Aside from a shelf that sits to the right of the player, and provides an occasional resource to the puzzle solving experience, you are mostly limited to the console. The console does a few wild things, but that is essentially it. You’re stuck in a barren room when in full VR mode, and the only extra excitement you might get is playing in mixed reality to experience the setup in your own environment. The concept is a novel idea, but unfortunately grows to be fairly tiring in a short amount of time.
Please Don’t Touch Anything House Broken Grows Old a Little Too Fast
I’ll readily admit that I had not tried Please Don’t Touch Anything, before playing this most recent installment, and so my review never rests on the nostalgia of the original. Given the beloved predecessor, it would not be surprising for some gamers to disagree with my thoughts, but keep in mind this was my first introduction into the series.
When I started my playthrough, I went in completely blind, and for the first half hour or so I was fascinated by how the puzzles develop into various branches. Please Don’t Touch Anything House Broken does not reward you with prizes or gear, instead each time you solve a version of the puzzle you get a special ending.

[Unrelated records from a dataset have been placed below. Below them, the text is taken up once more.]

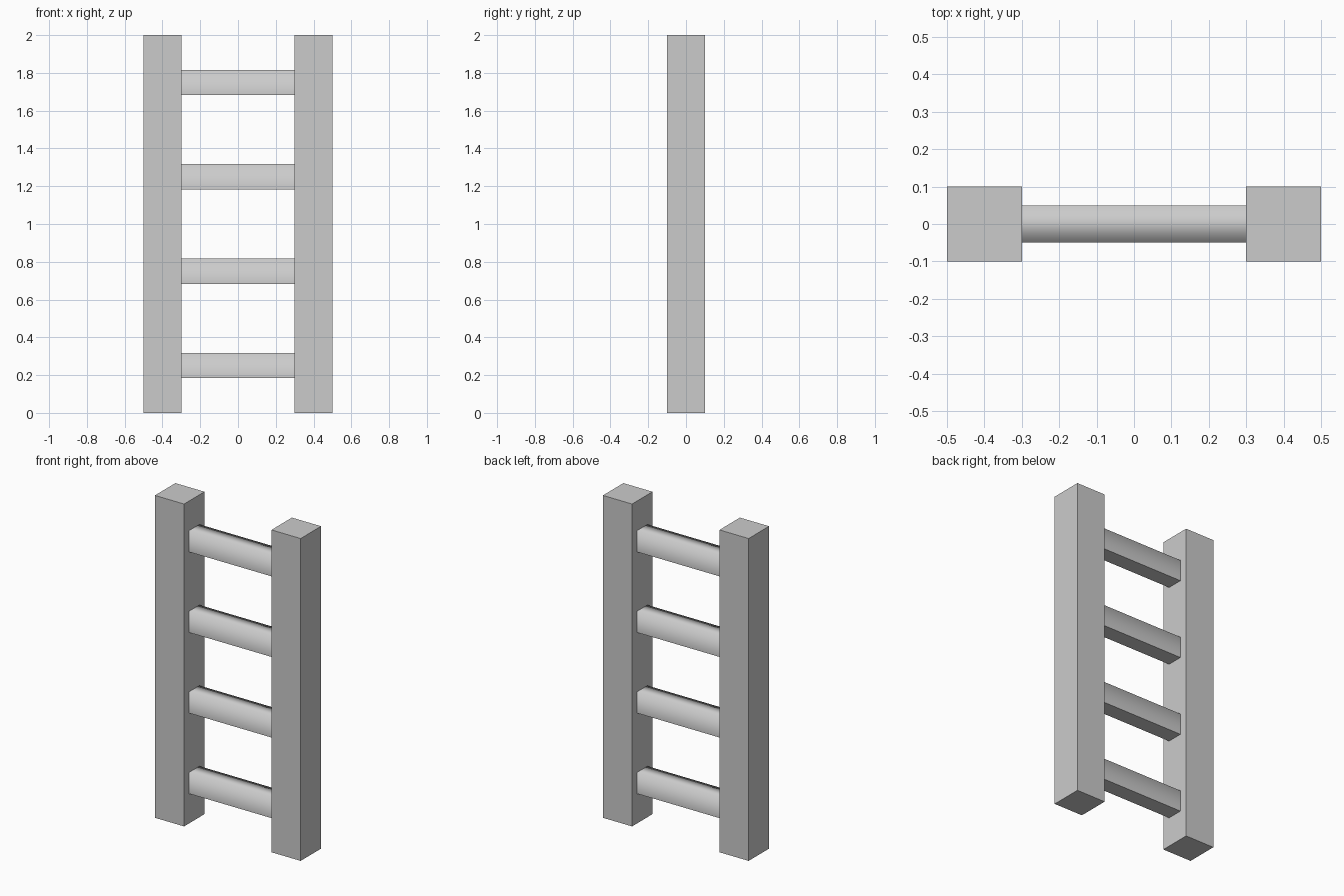
import bpy
import bmesh
from mathutils import Matrix, Vector

if "Cube" in bpy.data.objects:
    bpy.data.objects.remove(bpy.data.objects["Cube"])


def box(name, center, size, soft_top=False):
    """Box; soft_top blends the shading over the two long upper edges."""
    bm = bmesh.new()
    bmesh.ops.create_cube(bm, size=1, matrix=Matrix.Translation(center) @ Matrix.Diagonal((*size, 1)))
    if soft_top:
        for f in bm.faces:
            f.smooth = True
        for e in bm.edges:
            a, b = (v.co for v in e.verts)
            runs_along_x = abs(a.x - b.x) > 0.01
            e.smooth = runs_along_x and a.z > center[2]
    mesh = bpy.data.meshes.new(name)
    bm.to_mesh(mesh)
    bm.free()
    obj = bpy.data.objects.new(name, mesh)
    bpy.context.collection.objects.link(obj)
    return obj


# Side rails
for side, x in (("left", -0.4), ("right", 0.4)):
    box(f"{side}_rail", (x, 0, 1), (0.2, 0.2, 2))

# Rungs, evenly spaced between the rails
for i in range(4):
    box(f"rung_{i + 1}", (0, 0, 0.25 + 0.5 * i), (0.6, 0.1, 0.133), soft_top=True)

There are 15 different endings and when you have succeeded in discovering one, a sticker appears and attaches to the console. This is how the game keeps up with your progress. These stickers are certainly a fun and creative way of keeping track. Nevertheless, a unique progression system was not enough enough to save a game I felt lost its luster way too quickly into the experience.
A lot of the puzzles are not really puzzles per se, as some involve very little brain power to accomplish a task. You can trigger a few of the endings by mere chance, and in at least one instance by mere frustration. There are times when the solution to an ending is simply testing a bunch of three or four digit numbers from around the room, until they trigger a sequence of events that leads you to the end.
When you do get an ending, usually you are treated to a brief animation that makes a not-so-subtle pop culture reference. A lot of the time I was left saying to myself “is that it?” This question would then be confirmed by the reset pull blinking to indicate that the sequence was in fact over.
Since the console branches into several endgame moments, instead of drawing out a more realized challenge, it feels like the puzzles have no depth. Perhaps if the console had been a single puzzle, then the game might have more character, but instead it relies on overused gags to get the job done.
There is one puzzle in the bunch that is significantly harder than the rest, but this doesn’t elevate Please Don’t Touch Anything House Broken to top tier puzzle form. Instead, it feels like the developers were concerned the game would not be hard enough, and so this additional challenge was thrown in to try and stump the more demanding puzzle aficionados.
Those who successfully complete this challenge might feel the accomplishment of getting to the end result, but there will likely be others scratching their heads over the whiplash of difficulty as compared to the rest of the game.
All of this is not to say Please Don’t Touch Anything House Broken is a horrible game. There are certainly fun moments and the concept is quite unique, but it never seems to live anywhere close to full potential. Also, given the plethora of other puzzle competitors on the market, it may not be worth the money for some.
Ultimately, I believe it’s too short and not well-rounded enough to be one of the better available games. If you are running low on puzzle titles to try, this would be a safe suggestion, but if you’re new to the genre, it probably shouldn’t land at the top of your wishlist.
Please Don’t Touch Anything House Broken was review on Quest 2 with a code provided by fortyseven communications.